→ **TASK INSTRUCTIONS**
Only the lines from the start of the material through the line containing "at the front" are to be extracted, exactly as they appear.

DATA LISTING START

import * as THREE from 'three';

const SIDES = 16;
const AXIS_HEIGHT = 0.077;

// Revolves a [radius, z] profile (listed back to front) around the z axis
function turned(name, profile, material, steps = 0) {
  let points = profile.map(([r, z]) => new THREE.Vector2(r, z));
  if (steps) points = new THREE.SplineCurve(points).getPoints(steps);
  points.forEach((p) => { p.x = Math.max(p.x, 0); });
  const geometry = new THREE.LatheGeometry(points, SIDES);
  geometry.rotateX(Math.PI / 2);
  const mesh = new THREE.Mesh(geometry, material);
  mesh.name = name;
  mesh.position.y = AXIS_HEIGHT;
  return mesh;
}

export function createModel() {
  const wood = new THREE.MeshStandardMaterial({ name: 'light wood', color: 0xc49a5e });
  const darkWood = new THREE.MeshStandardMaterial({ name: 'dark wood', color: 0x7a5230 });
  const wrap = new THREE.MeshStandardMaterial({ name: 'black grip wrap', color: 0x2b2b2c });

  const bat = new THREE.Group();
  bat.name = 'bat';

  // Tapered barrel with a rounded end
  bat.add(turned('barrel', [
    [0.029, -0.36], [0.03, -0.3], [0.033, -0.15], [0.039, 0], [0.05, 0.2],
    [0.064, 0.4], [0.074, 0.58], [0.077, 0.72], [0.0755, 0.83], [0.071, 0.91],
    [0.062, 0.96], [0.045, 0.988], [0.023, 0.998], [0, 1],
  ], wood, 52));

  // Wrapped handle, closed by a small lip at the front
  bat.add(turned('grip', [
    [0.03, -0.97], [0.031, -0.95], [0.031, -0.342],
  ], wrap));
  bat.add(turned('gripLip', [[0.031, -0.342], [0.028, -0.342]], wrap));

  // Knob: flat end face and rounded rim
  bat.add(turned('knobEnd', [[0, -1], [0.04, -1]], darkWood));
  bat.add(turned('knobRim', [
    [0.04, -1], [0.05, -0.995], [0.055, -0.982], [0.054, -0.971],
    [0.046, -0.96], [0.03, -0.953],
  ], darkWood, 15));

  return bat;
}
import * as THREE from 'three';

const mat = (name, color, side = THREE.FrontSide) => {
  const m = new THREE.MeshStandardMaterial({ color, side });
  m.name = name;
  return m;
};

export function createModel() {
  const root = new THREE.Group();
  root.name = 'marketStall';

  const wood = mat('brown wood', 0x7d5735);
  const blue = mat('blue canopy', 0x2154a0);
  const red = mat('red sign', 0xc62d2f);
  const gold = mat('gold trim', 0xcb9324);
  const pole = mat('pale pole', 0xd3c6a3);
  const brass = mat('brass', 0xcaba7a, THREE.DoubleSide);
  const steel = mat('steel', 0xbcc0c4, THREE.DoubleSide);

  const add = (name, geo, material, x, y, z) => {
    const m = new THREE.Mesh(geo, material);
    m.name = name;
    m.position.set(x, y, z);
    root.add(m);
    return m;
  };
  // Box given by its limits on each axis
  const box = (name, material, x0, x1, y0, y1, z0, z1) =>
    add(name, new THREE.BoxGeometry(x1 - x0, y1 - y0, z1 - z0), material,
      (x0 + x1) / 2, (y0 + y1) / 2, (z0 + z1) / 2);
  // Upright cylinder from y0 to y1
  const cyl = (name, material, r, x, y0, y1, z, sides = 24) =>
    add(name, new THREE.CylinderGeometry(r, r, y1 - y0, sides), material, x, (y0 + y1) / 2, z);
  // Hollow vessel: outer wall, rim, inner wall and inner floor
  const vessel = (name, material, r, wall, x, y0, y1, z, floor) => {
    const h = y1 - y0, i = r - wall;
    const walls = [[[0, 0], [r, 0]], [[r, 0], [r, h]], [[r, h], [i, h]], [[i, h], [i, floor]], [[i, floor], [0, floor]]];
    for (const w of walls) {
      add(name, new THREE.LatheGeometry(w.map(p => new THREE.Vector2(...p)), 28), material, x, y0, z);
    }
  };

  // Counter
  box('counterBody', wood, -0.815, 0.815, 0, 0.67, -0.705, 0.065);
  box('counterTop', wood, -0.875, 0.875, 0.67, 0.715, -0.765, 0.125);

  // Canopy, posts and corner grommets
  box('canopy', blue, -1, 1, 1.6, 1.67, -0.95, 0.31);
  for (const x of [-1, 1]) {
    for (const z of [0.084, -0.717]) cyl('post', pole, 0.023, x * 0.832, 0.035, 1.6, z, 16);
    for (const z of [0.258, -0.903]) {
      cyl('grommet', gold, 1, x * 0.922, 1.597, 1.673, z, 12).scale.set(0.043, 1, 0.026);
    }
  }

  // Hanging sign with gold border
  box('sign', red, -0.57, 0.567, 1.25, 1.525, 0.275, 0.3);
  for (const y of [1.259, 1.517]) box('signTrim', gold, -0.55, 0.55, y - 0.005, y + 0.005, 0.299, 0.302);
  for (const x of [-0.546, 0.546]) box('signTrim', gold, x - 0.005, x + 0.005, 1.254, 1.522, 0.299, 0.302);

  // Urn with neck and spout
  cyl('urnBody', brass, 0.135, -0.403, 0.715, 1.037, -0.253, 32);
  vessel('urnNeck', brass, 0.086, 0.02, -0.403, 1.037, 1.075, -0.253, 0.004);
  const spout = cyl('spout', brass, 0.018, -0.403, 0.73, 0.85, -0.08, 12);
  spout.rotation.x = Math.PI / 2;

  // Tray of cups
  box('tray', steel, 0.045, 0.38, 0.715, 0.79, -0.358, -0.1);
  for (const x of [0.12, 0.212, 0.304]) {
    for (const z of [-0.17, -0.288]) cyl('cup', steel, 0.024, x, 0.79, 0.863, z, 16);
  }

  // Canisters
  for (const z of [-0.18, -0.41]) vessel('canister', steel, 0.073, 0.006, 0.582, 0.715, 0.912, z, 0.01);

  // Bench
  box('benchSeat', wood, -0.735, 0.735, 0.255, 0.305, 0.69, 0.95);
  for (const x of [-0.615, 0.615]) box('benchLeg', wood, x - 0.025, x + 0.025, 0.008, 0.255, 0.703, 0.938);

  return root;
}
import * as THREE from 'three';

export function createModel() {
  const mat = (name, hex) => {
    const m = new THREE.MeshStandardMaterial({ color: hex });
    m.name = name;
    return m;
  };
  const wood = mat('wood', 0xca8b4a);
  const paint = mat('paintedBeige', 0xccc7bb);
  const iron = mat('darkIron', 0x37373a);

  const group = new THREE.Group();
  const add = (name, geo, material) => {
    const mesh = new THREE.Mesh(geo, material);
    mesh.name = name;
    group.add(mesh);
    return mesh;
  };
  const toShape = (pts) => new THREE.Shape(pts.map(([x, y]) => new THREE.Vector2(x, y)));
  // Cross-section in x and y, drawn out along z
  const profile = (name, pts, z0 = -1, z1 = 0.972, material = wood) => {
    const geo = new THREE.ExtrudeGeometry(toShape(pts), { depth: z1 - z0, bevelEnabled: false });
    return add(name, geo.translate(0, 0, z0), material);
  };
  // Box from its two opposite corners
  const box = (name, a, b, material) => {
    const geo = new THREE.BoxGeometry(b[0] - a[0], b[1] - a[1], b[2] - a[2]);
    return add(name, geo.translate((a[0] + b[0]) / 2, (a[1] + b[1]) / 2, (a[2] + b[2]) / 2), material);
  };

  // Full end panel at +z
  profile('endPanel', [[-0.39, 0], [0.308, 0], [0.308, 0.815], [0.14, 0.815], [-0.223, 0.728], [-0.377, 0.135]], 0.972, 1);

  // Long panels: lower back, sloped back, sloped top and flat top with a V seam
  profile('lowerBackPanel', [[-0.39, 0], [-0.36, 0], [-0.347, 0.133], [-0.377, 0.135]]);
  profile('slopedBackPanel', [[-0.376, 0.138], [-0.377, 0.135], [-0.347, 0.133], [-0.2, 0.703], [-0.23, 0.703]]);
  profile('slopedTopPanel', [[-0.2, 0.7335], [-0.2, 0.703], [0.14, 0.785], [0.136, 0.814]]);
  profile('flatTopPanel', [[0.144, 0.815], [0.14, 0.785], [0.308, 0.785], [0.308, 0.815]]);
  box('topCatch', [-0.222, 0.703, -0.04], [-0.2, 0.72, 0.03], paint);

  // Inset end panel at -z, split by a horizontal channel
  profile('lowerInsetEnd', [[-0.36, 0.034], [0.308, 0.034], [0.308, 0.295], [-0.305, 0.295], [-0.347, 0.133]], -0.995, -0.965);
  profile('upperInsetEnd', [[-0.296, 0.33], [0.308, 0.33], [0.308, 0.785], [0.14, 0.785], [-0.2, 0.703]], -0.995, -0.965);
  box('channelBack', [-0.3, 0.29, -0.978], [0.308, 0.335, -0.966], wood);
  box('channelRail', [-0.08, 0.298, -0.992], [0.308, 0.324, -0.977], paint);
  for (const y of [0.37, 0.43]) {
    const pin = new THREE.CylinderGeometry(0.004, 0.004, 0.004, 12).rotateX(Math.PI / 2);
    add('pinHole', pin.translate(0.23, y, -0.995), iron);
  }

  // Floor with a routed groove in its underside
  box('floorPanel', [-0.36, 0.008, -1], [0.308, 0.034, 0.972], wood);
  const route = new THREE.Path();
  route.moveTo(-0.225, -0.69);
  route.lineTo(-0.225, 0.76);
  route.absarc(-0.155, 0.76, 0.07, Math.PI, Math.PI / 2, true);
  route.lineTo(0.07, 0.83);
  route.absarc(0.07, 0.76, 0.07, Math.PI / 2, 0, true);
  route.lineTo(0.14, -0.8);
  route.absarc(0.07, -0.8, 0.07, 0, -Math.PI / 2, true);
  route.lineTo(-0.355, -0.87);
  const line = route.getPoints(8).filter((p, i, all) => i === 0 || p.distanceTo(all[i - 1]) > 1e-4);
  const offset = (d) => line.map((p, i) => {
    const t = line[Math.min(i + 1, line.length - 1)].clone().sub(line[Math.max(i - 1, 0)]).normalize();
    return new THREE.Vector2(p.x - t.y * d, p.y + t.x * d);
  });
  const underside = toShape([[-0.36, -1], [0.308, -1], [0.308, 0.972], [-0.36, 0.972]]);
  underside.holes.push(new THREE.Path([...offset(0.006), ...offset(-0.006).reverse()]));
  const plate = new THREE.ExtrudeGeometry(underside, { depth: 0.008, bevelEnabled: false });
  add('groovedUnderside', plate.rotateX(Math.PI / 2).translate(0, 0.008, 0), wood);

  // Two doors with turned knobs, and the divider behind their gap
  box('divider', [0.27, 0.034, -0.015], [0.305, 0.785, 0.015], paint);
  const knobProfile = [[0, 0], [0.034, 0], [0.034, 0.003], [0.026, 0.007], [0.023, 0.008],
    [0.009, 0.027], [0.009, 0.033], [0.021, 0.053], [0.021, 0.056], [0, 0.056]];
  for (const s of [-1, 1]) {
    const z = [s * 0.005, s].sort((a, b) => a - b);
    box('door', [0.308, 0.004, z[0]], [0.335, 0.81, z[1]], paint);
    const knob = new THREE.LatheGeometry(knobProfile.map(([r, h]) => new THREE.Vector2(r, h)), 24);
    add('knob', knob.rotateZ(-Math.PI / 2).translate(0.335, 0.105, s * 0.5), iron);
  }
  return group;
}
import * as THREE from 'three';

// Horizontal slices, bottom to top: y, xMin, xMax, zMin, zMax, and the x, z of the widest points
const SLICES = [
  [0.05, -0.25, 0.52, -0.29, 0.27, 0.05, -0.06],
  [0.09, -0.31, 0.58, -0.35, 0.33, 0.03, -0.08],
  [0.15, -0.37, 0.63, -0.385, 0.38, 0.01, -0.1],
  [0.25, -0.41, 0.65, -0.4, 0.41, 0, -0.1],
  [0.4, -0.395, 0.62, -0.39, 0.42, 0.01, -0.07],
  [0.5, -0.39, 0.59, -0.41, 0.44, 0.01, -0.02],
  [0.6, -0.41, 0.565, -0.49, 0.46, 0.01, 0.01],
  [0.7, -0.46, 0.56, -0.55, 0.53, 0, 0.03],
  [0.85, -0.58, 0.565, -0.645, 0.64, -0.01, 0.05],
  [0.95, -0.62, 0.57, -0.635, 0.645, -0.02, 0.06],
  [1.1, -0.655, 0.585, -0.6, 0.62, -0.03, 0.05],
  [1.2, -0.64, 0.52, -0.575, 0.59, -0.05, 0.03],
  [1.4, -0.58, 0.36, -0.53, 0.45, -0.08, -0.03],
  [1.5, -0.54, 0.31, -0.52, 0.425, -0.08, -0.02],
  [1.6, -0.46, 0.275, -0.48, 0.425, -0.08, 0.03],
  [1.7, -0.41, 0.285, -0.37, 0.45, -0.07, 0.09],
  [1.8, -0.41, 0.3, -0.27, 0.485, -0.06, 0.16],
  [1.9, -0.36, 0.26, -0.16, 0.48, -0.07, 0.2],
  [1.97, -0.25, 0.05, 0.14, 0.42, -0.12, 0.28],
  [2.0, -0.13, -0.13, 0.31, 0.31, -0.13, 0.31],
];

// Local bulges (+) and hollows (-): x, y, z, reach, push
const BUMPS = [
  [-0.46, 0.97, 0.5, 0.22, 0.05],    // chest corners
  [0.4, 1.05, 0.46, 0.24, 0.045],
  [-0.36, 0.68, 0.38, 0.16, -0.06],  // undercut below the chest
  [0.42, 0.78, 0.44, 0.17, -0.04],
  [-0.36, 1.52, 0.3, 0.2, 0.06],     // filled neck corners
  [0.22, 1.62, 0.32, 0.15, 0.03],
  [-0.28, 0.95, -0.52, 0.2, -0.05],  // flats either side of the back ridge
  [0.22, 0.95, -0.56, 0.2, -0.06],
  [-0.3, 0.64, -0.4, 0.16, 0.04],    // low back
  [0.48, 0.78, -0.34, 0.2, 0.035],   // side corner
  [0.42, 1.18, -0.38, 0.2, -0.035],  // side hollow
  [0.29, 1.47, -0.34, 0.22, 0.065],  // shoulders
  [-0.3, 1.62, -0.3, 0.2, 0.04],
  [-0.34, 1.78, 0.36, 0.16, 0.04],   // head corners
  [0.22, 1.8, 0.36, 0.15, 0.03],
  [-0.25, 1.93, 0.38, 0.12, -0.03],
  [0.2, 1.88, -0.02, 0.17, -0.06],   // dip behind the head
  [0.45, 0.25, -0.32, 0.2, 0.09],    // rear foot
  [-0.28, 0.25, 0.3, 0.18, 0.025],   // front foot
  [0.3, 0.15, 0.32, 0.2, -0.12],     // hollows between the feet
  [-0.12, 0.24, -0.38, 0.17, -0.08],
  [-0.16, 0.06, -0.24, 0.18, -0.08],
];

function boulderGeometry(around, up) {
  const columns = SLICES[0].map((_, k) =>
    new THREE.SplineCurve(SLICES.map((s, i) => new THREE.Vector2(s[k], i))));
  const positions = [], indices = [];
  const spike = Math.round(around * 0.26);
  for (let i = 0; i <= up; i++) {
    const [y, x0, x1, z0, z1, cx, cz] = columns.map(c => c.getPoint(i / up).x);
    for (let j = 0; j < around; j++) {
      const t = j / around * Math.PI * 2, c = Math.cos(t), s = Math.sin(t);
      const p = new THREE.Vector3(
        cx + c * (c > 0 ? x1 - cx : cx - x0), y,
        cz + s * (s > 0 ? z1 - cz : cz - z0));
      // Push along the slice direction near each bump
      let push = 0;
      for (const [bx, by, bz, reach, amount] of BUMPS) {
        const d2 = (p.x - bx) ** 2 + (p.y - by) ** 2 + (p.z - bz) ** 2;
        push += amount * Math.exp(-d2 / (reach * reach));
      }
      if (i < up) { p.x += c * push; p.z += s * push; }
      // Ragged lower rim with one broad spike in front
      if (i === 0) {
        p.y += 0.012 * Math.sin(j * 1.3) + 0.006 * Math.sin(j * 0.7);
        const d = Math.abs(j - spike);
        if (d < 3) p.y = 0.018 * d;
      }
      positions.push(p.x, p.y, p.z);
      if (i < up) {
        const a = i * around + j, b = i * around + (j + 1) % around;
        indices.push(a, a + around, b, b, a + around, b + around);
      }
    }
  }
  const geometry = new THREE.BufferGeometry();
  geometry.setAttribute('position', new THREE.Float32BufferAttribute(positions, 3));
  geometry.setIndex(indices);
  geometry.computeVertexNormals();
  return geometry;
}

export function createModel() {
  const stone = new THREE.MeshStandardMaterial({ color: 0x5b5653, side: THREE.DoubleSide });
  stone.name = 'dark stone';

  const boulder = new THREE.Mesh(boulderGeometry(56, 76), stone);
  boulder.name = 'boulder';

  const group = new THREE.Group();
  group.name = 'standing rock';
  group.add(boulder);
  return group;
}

DATA LISTING END

→ **ANSWER TO THE EXERCISE**
import * as THREE from 'three';

const SIDES = 16;
const AXIS_HEIGHT = 0.077;

// Revolves a [radius, z] profile (listed back to front) around the z axis
function turned(name, profile, material, steps = 0) {
  let points = profile.map(([r, z]) => new THREE.Vector2(r, z));
  if (steps) points = new THREE.SplineCurve(points).getPoints(steps);
  points.forEach((p) => { p.x = Math.max(p.x, 0); });
  const geometry = new THREE.LatheGeometry(points, SIDES);
  geometry.rotateX(Math.PI / 2);
  const mesh = new THREE.Mesh(geometry, material);
  mesh.name = name;
  mesh.position.y = AXIS_HEIGHT;
  return mesh;
}

export function createModel() {
  const wood = new THREE.MeshStandardMaterial({ name: 'light wood', color: 0xc49a5e });
  const darkWood = new THREE.MeshStandardMaterial({ name: 'dark wood', color: 0x7a5230 });
  const wrap = new THREE.MeshStandardMaterial({ name: 'black grip wrap', color: 0x2b2b2c });

  const bat = new THREE.Group();
  bat.name = 'bat';

  // Tapered barrel with a rounded end
  bat.add(turned('barrel', [
    [0.029, -0.36], [0.03, -0.3], [0.033, -0.15], [0.039, 0], [0.05, 0.2],
    [0.064, 0.4], [0.074, 0.58], [0.077, 0.72], [0.0755, 0.83], [0.071, 0.91],
    [0.062, 0.96], [0.045, 0.988], [0.023, 0.998], [0, 1],
  ], wood, 52));

  // Wrapped handle, closed by a small lip at the front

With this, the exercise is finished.